## Assigned task
Scan the records for the string "spline" and copy every line that holds it.
====== Information ======
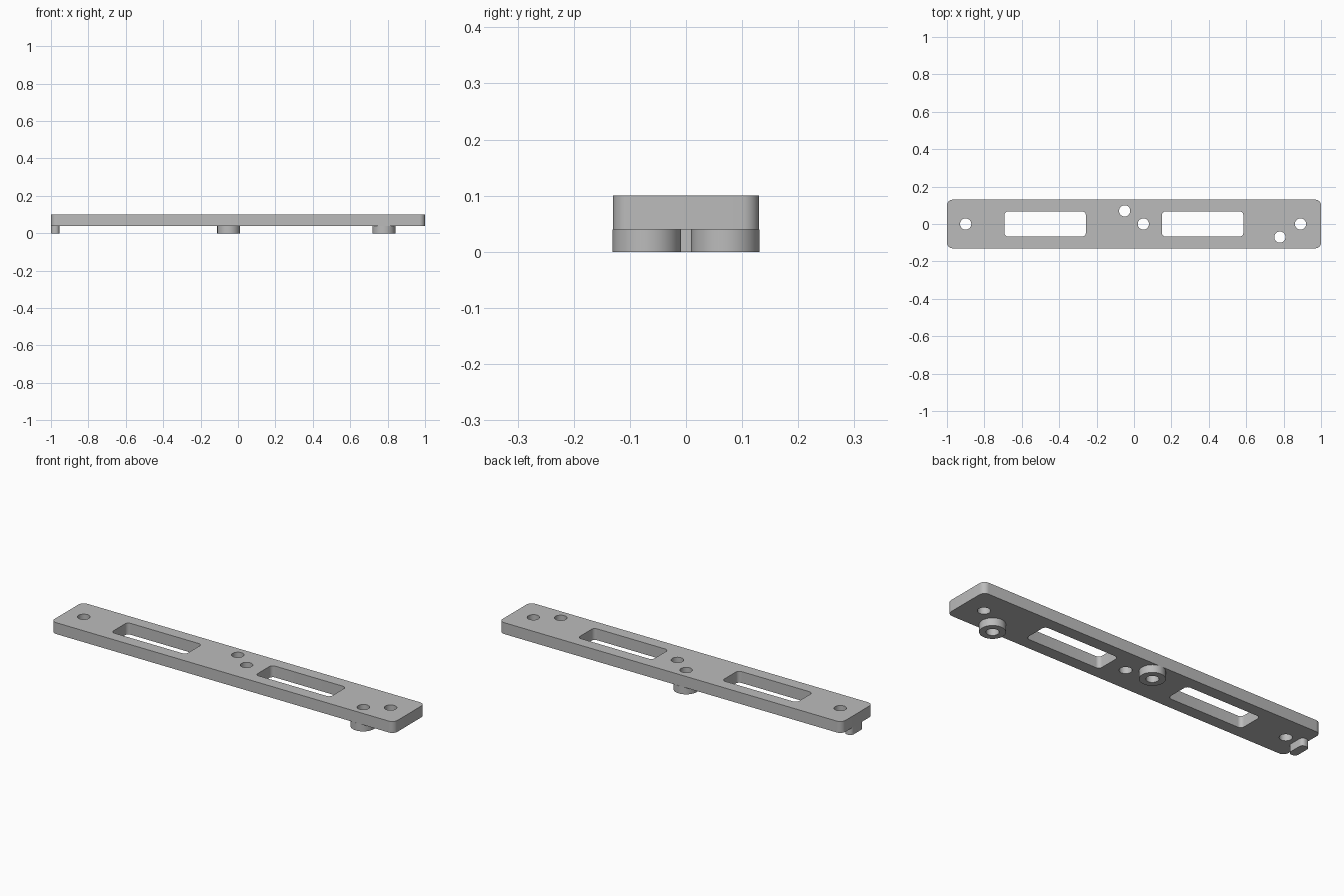
import bpy
import bmesh
from math import cos, sin, pi

if "Cube" in bpy.data.objects:
    bpy.data.objects.remove(bpy.data.objects["Cube"], do_unlink=True)

grey = bpy.data.materials.new("plain_grey")
grey.use_nodes = True
colour = (0.5, 0.5, 0.5, 1)
grey.diffuse_color = colour
grey.node_tree.nodes["Principled BSDF"].inputs["Base Color"].default_value = colour


def circle(x, y, r, n=32):
    return [(x + r * cos(2 * pi * i / n), y + r * sin(2 * pi * i / n)) for i in range(n)]


def rounded_rect(x, y, w, d, r, n=8):
    pts = []
    for k, (sx, sy) in enumerate([(1, 1), (-1, 1), (-1, -1), (1, -1)]):
        cx, cy = x + sx * (w / 2 - r), y + sy * (d / 2 - r)
        for i in range(n + 1):
            a = pi / 2 * (k + i / n)
            pts.append((cx + r * cos(a), cy + r * sin(a)))
    return pts


def extrude_profile(name, loops, z0, z1):
    """Fill an outline with inner openings and extrude it from z0 to z1."""
    curve = bpy.data.curves.new(name + "_profile", "CURVE")
    curve.dimensions = "2D"
    curve.fill_mode = "BOTH"
    curve.extrude = (z1 - z0) / 2
    for pts in loops:
        spline = curve.splines.new("POLY")
        spline.points.add(len(pts) - 1)
        for p, (x, y) in zip(spline.points, pts):
            p.co = (x, y, 0, 1)
        spline.use_cyclic_u = True
    temp = bpy.data.objects.new(name + "_profile", curve)
    bpy.context.collection.objects.link(temp)
    deps = bpy.context.evaluated_depsgraph_get()
    mesh = bpy.data.meshes.new_from_object(temp.evaluated_get(deps))
    bpy.data.objects.remove(temp, do_unlink=True)
    bpy.data.curves.remove(curve)

    # Weld the caps to the walls
    bm = bmesh.new()
    bm.from_mesh(mesh)
    bmesh.ops.remove_doubles(bm, verts=bm.verts, dist=0.0001)
    bmesh.ops.translate(bm, verts=bm.verts, vec=(0, 0, (z0 + z1) / 2))
    bmesh.ops.recalc_face_normals(bm, faces=bm.faces)
    bm.to_mesh(mesh)
    bm.free()
    mesh.name = name
    mesh.materials.clear()
    mesh.materials.append(grey)
    obj = bpy.data.objects.new(name, mesh)
    bpy.context.collection.objects.link(obj)
    bpy.ops.object.select_all(action="DESELECT")
    obj.select_set(True)
    bpy.context.view_layer.objects.active = obj
    bpy.ops.object.shade_smooth_by_angle(angle=pi / 6)
    return obj


BASE, TOP, HOLE = 0.04, 0.1, 0.03
bosses = {"middle_boss": (-0.05, 0.07), "left_boss": (0.78, -0.07)}
screw_holes = [(-0.9, 0), (0.05, 0), (0.89, 0)]

# Plate with two slots and five holes
openings = [rounded_rect(x, 0, 0.435, 0.135, 0.02) for x in (-0.475, 0.367)]
openings += [circle(x, y, HOLE) for x, y in screw_holes + list(bosses.values())]
extrude_profile("plate", [rounded_rect(0, 0, 2, 0.26, 0.03)] + openings, BASE, TOP)

# Hollow bosses under the plate
for name, (x, y) in bosses.items():
    extrude_profile(name, [circle(x, y, 0.061, 48), circle(x, y, HOLE)], 0, BASE)

# Locating tab at the right end
extrude_profile("end_tab", [rounded_rect(-0.9775, 0, 0.045, 0.1, 0.02)], 0, BASE)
======
## Exercise answer
        spline = curve.splines.new("POLY")
        spline.points.add(len(pts) - 1)
        for p, (x, y) in zip(spline.points, pts):
        spline.use_cyclic_u = True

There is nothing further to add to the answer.